◆ Task to carry out:
Please output the entries below from the line that contains "bpy.context.view_layer.objects.active = frame" through the final line, reproduced exactly and alone.

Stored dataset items
---*---

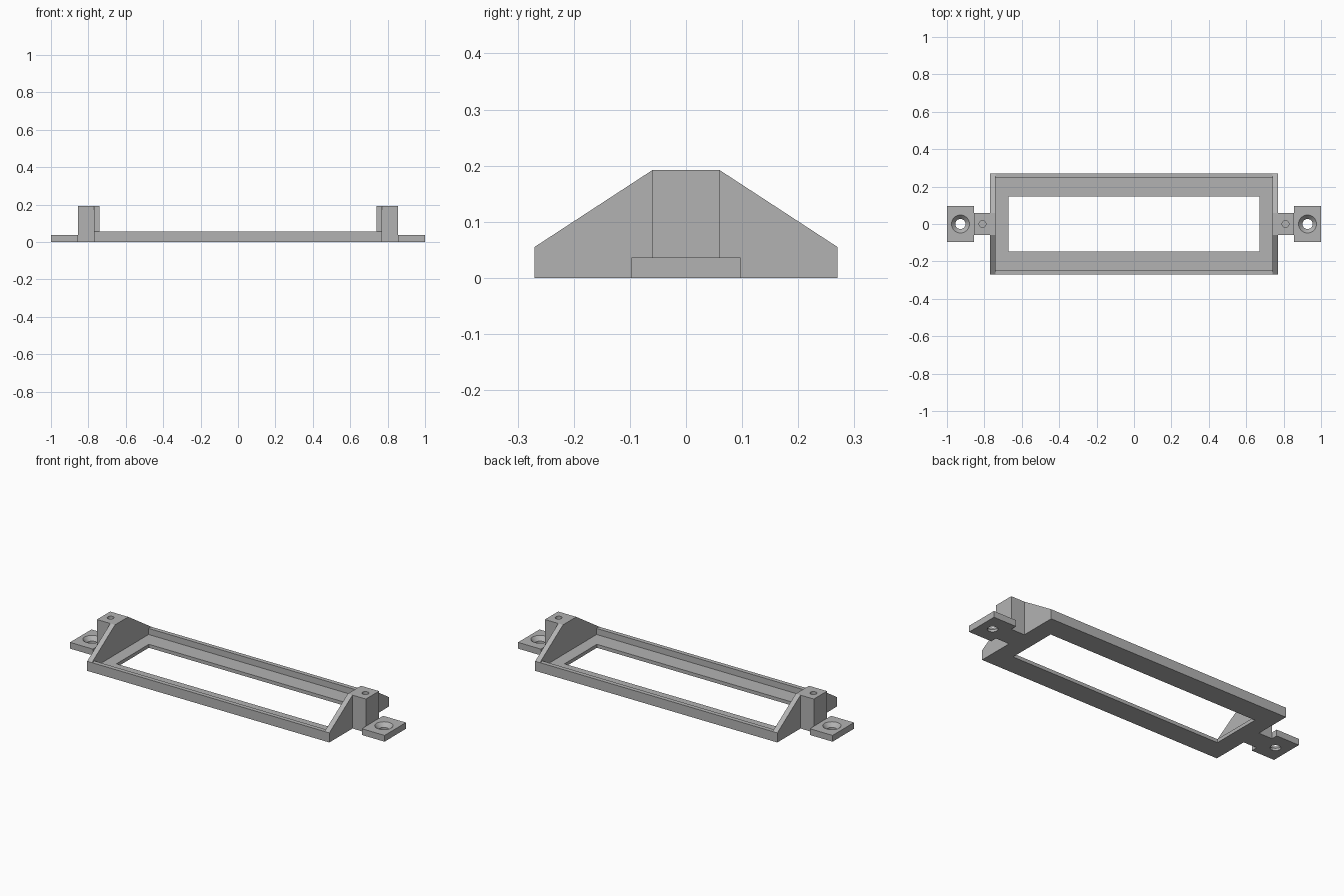
import bpy
import bmesh

if "Cube" in bpy.data.objects:
    bpy.data.objects.remove(bpy.data.objects["Cube"], do_unlink=True)

grey = bpy.data.materials.new("plain grey")
grey.use_nodes = True
grey.diffuse_color = (0.45, 0.45, 0.45, 1)
grey.node_tree.nodes["Principled BSDF"].inputs["Base Color"].default_value = (0.45, 0.45, 0.45, 1)


def add_object(name, bm):
    bmesh.ops.recalc_face_normals(bm, faces=bm.faces)
    mesh = bpy.data.meshes.new(name)
    bm.to_mesh(mesh)
    bm.free()
    mesh.materials.append(grey)
    obj = bpy.data.objects.new(name, mesh)
    bpy.context.collection.objects.link(obj)
    return obj


def prism(name, points, offset):
    """Extrude a flat outline by an offset vector."""
    bm = bmesh.new()
    face = bm.faces.new([bm.verts.new(p) for p in points])
    moved = bmesh.ops.extrude_face_region(bm, geom=[face])["geom"]
    verts = [g for g in moved if isinstance(g, bmesh.types.BMVert)]
    bmesh.ops.translate(bm, verts=verts, vec=offset)
    return add_object(name, bm)


def block(name, x0, x1, y, z0, z1):
    """Box from x0 to x1, symmetric in y."""
    return prism(name, [(x0, -y, z0), (x1, -y, z0), (x1, y, z0), (x0, y, z0)], (0, 0, z1 - z0))


def cone(name, x, z0, z1, r0, r1):
    bm = bmesh.new()
    bmesh.ops.create_cone(bm, cap_ends=True, segments=32, radius1=r0, radius2=r1, depth=z1 - z0)
    bmesh.ops.translate(bm, verts=bm.verts, vec=(x, 0, (z0 + z1) / 2))
    return add_object(name, bm)


def combine(target, other, operation):
    mod = target.modifiers.new(operation, "BOOLEAN")
    mod.operation, mod.solver, mod.object = operation, "EXACT", other
    bpy.context.view_layer.objects.active = target
    bpy.ops.object.modifier_apply(modifier=mod.name)
    bpy.data.objects.remove(other, do_unlink=True)


RIM_X, RIM_Y, RIM_Z = 0.77, 0.27, 0.055
BOSS_Y, TOP, TAB_Z = 0.06, 0.192, 0.036
HOLE_X, LEDGE_Z = 0.928, 0.02

# Rectangular frame with a stepped ledge around the opening
frame = block("frame", -RIM_X, RIM_X, RIM_Y, 0, RIM_Z)
combine(frame, block("recess", -0.74, 0.74, 0.245, LEDGE_Z, 0.3), "DIFFERENCE")
combine(frame, block("opening", -0.67, 0.67, 0.147, -0.1, 0.3), "DIFFERENCE")

for s in (-1, 1):
    # Sloped end plate
    outline = [(-RIM_Y, 0), (RIM_Y, 0), (RIM_Y, RIM_Z), (BOSS_Y, TOP), (-BOSS_Y, TOP), (-RIM_Y, RIM_Z)]
    plate = prism("end_plate", [(s * 0.74, y, z) for y, z in outline], (s * 0.03, 0, 0))
    combine(frame, plate, "UNION")
    # Screw boss and mounting tab
    combine(frame, block("boss", s * 0.76, s * 0.855, BOSS_Y, 0, TOP), "UNION")
    combine(frame, block("tab", s * 0.855, s * 1.0, 0.097, 0, TAB_Z), "UNION")
    # Blind pilot hole, through hole and countersink
    combine(frame, cone("pilot_hole", s * 0.81, 0.08, 0.25, 0.018, 0.018), "DIFFERENCE")
    combine(frame, cone("through_hole", s * HOLE_X, -0.05, 0.1, 0.027, 0.027), "DIFFERENCE")
    combine(frame, cone("countersink", s * HOLE_X, 0.012, TAB_Z + 0.001, 0.026, 0.049), "DIFFERENCE")

frame.name = "mounting_frame"
bpy.ops.object.select_all(action="DESELECT")
frame.select_set(True)
bpy.context.view_layer.objects.active = frame
bpy.ops.object.shade_smooth_by_angle(angle=0.5)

---*---

◆ Task result:
bpy.context.view_layer.objects.active = frame
bpy.ops.object.shade_smooth_by_angle(angle=0.5)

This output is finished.